Reference
Kaddour, A.A. and Fuller, M.P.  2004.  The effect of elevated CO2 and drought on the vegetative growth and development of durum wheat (Triticum durum Desf.) cultivars.  Cereal Research Communications 32: 225-232.

What was done
The authors grew three commercial cultivars of durum wheat (Triticum durum Desf.) registered in Syria (Cham 1, Cham 3 and Cham 5) from seed in 10-liter pots in different compartments of a phytotron, half of which compartments were maintained at an atmospheric CO2 concentration of approximately 400 ppm and half of which were maintained at a concentration of approximately 1000 ppm.  Half of each of these treatments were further subdivided into two soil water treatments: well-watered, where available water content (AWC) was replenished to 90% of full capacity when it had dropped to 60%, and water-stressed, where AWC was replenished to 70% of full capacity when it had dropped to 45%.

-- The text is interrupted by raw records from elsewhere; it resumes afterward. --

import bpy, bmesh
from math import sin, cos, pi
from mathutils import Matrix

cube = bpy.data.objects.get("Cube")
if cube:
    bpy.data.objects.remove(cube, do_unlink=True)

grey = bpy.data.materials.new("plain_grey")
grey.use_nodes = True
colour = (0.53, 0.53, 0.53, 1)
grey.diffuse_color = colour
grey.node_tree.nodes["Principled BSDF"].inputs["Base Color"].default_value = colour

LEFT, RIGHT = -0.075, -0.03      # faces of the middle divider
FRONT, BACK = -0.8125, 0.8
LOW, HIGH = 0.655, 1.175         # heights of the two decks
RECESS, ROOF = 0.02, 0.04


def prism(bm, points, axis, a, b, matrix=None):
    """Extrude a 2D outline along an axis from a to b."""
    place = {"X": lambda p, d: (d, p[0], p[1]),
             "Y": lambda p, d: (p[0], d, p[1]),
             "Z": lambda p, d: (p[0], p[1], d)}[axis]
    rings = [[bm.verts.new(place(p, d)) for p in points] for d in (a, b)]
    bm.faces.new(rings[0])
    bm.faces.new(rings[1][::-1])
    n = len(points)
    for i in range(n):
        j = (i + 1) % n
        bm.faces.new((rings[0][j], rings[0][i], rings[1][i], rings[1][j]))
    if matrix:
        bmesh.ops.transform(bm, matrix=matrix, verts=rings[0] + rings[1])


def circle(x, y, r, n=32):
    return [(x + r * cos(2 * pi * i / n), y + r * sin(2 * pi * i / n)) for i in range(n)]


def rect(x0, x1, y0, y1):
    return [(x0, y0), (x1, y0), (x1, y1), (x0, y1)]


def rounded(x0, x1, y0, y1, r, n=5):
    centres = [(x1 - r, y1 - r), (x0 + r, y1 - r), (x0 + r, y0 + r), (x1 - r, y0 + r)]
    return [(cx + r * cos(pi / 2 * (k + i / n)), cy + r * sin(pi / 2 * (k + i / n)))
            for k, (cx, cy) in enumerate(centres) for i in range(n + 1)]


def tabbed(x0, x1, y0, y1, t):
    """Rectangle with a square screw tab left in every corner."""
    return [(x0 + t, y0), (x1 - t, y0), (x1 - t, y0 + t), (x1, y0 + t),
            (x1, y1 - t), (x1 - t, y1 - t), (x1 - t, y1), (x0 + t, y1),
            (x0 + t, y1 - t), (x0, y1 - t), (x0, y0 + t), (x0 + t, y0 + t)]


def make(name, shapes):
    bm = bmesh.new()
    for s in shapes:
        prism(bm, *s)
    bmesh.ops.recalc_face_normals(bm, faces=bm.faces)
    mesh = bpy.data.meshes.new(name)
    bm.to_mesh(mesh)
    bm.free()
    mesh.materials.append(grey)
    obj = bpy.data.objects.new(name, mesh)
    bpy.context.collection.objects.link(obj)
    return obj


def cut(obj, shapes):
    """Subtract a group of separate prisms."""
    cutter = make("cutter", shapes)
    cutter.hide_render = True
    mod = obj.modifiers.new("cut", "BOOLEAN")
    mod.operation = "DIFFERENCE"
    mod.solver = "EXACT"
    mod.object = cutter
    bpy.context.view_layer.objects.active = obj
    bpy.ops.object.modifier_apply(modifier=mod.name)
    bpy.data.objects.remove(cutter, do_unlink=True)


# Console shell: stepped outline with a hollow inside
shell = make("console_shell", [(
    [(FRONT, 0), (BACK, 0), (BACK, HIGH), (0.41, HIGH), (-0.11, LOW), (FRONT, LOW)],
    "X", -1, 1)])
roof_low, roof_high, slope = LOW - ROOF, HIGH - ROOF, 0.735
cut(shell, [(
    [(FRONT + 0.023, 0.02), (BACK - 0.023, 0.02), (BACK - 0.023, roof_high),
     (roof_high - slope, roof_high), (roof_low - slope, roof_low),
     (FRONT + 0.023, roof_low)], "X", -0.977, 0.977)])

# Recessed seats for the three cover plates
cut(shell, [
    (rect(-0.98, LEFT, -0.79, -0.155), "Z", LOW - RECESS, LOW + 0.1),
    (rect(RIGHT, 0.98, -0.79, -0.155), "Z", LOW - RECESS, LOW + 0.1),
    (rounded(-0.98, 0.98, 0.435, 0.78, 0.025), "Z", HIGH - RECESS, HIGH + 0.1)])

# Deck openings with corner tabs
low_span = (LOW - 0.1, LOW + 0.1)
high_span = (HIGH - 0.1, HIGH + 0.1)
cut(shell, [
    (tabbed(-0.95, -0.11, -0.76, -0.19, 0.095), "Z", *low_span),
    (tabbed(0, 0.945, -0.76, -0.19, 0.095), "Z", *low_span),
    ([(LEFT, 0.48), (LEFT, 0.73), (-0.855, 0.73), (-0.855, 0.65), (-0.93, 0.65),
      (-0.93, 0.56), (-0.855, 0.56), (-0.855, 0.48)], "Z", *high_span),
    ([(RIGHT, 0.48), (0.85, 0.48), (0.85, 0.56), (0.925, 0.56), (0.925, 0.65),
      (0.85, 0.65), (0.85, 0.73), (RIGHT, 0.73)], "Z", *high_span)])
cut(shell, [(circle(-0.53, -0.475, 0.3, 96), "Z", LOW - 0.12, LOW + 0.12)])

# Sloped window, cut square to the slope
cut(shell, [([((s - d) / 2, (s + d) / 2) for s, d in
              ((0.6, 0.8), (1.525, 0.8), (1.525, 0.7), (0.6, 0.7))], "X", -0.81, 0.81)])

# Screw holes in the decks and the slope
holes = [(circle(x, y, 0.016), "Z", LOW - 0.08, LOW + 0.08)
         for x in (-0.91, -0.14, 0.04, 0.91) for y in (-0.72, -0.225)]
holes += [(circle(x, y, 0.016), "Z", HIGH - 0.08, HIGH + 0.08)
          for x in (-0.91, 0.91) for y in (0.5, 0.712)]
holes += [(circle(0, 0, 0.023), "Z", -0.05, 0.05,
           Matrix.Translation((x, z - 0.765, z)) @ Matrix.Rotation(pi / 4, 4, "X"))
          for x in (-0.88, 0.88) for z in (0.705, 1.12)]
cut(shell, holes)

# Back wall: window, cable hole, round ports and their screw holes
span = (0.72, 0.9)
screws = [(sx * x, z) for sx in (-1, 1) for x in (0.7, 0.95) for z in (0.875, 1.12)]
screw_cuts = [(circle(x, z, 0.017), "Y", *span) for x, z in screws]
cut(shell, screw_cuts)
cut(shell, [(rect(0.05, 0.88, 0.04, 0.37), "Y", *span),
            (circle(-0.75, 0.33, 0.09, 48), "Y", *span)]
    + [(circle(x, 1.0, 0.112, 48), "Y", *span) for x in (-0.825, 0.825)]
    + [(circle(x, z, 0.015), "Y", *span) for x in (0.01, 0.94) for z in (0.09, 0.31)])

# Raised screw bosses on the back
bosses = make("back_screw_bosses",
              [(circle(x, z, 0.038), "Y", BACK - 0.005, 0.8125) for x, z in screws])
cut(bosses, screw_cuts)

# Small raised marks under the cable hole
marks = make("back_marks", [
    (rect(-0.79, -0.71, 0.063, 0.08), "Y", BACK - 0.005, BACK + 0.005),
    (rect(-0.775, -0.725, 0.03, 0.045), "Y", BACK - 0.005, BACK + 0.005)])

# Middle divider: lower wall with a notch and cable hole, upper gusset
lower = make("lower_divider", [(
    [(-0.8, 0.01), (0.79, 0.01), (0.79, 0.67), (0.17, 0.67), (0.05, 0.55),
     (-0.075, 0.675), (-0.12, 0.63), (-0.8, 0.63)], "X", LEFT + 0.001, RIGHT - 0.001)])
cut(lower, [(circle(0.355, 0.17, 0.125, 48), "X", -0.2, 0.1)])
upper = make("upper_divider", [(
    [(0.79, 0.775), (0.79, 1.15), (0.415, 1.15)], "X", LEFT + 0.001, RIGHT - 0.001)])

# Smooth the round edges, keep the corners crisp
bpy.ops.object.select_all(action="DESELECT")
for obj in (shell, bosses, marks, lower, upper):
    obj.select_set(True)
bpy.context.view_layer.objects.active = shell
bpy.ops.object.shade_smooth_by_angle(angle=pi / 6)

What was learned
Averaged over the three cultivars, the extra 600 ppm of CO2 supplied to the CO2-enriched compartments led to total plant biomass increases of 62% in the well-watered treatment and 60% in the water-stressed treatment.  Also of interest was the fact that the extra CO2 led to increases in the nitrogen concentrations of stems and ears.  In the case of ears, nitrogen concentration was increased by 22% in the well-watered plants and by 16% in the water-stressed plants.

What it means
"These results," according to Kaddour and Fuller, "have important implications for the production of durum wheat in the future."  They state, for example, that "yields can be expected to rise as atmospheric CO2 levels rise," and that "this increase in yield can be expected under both water restricted and well irrigated conditions."  Hence, as they continue, "where water availability (irrigation) is a prime limiting economic resource, it can be distributed more effectively under higher CO2 conditions," and "for countries such as Syria where average national production is well below the physiological maximum due largely to drought stress, the predicted rise in atmospheric CO2 could have a positive effect on production."

Reviewed 12 January 2005